Sue Orwig lives near the Edith Moore Nature Center and has created an amazingly beautiful and successful backyard habitat for birds, including several species of hummingbirds. Dee and I visited in February last year and saw our first-ever Buff-bellied Hummingbird. This year Sue was kind enough to let me come over at 8:00 on Sunday morning and then to spend 90 minutes leading me around her yards and showing me no fewer than six species of hummingbirds.
I wasn't able to get sharp photos of the first species we saw - Broad-tailed Hummingbird - but I fared a little better with one of several Rufous Hummingbirds.
I failed again when trying to photograph Calliope, Allen's and Black-chinned Hummingbirds. However, I was more successful with my personal target, Buff-bellied Hummingbird.
Sue's yard didn't only have hummers, of course. Among the many species present were Pine Siskin and Red-breasted Nuthatch. A Wilson's Warbler in the yard was a new 2013 bird for me, as was a Pileated Woodpecker in her neighbor's tree.
P.S.After the excitement of my visit to Sue's, I spent some comparatively quiet time watching the birds in our own front yard, where the seed and suet feeders nonetheless were bringing in a constant trickle of birds. As usual Carolina Chickadees, Northern Mockingbirds, Orange-crowned Warblers, and Downy Woodpeckers (below) were the most frequent visitors.
Our winter resident Ruby-crowned Kinglet would slip in whenever other birds were absent.
Numerous American Goldfinch (below) were accompanied by a couple of Pine Siskins.
Two or three Red-breasted Nuthatches were frequent visitors, too.

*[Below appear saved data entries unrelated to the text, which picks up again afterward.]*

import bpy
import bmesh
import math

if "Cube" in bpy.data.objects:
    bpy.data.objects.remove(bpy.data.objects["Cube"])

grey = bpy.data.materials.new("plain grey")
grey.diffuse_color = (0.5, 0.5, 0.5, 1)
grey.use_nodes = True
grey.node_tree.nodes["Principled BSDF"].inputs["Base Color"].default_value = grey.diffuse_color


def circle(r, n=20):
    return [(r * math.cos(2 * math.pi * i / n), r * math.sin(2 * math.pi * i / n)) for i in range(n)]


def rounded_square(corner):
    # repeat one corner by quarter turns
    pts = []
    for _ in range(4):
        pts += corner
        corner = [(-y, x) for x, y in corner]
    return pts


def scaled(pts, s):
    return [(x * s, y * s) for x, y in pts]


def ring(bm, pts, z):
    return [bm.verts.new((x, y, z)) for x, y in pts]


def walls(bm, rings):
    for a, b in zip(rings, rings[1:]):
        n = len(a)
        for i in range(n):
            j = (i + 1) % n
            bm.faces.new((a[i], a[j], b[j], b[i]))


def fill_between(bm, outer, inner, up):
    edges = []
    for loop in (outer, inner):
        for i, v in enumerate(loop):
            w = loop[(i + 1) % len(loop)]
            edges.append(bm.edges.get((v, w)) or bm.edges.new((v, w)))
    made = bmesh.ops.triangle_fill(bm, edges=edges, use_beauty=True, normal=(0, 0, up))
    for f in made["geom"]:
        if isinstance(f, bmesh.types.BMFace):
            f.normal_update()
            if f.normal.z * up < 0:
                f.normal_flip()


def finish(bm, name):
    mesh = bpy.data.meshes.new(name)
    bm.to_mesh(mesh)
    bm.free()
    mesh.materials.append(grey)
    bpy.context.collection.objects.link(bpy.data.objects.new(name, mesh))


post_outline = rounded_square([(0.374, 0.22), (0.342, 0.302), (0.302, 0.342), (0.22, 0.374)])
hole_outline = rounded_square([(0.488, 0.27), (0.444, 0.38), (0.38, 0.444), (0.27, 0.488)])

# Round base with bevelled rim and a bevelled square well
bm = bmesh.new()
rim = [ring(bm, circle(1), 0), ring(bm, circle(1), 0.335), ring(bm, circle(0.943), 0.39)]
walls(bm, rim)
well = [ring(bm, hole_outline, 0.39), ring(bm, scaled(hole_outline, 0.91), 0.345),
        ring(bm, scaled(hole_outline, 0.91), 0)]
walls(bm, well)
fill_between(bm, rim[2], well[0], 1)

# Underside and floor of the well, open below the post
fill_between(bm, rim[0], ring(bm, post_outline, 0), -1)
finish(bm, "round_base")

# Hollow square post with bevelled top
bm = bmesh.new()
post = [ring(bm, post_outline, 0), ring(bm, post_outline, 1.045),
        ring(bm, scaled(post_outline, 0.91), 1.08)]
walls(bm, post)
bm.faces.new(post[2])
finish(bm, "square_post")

I wasn't surprised to see a Brown-headed Nuthatch turn up again, but I was surprised to see no fewer than four of them coming to the feeders and the birdbath.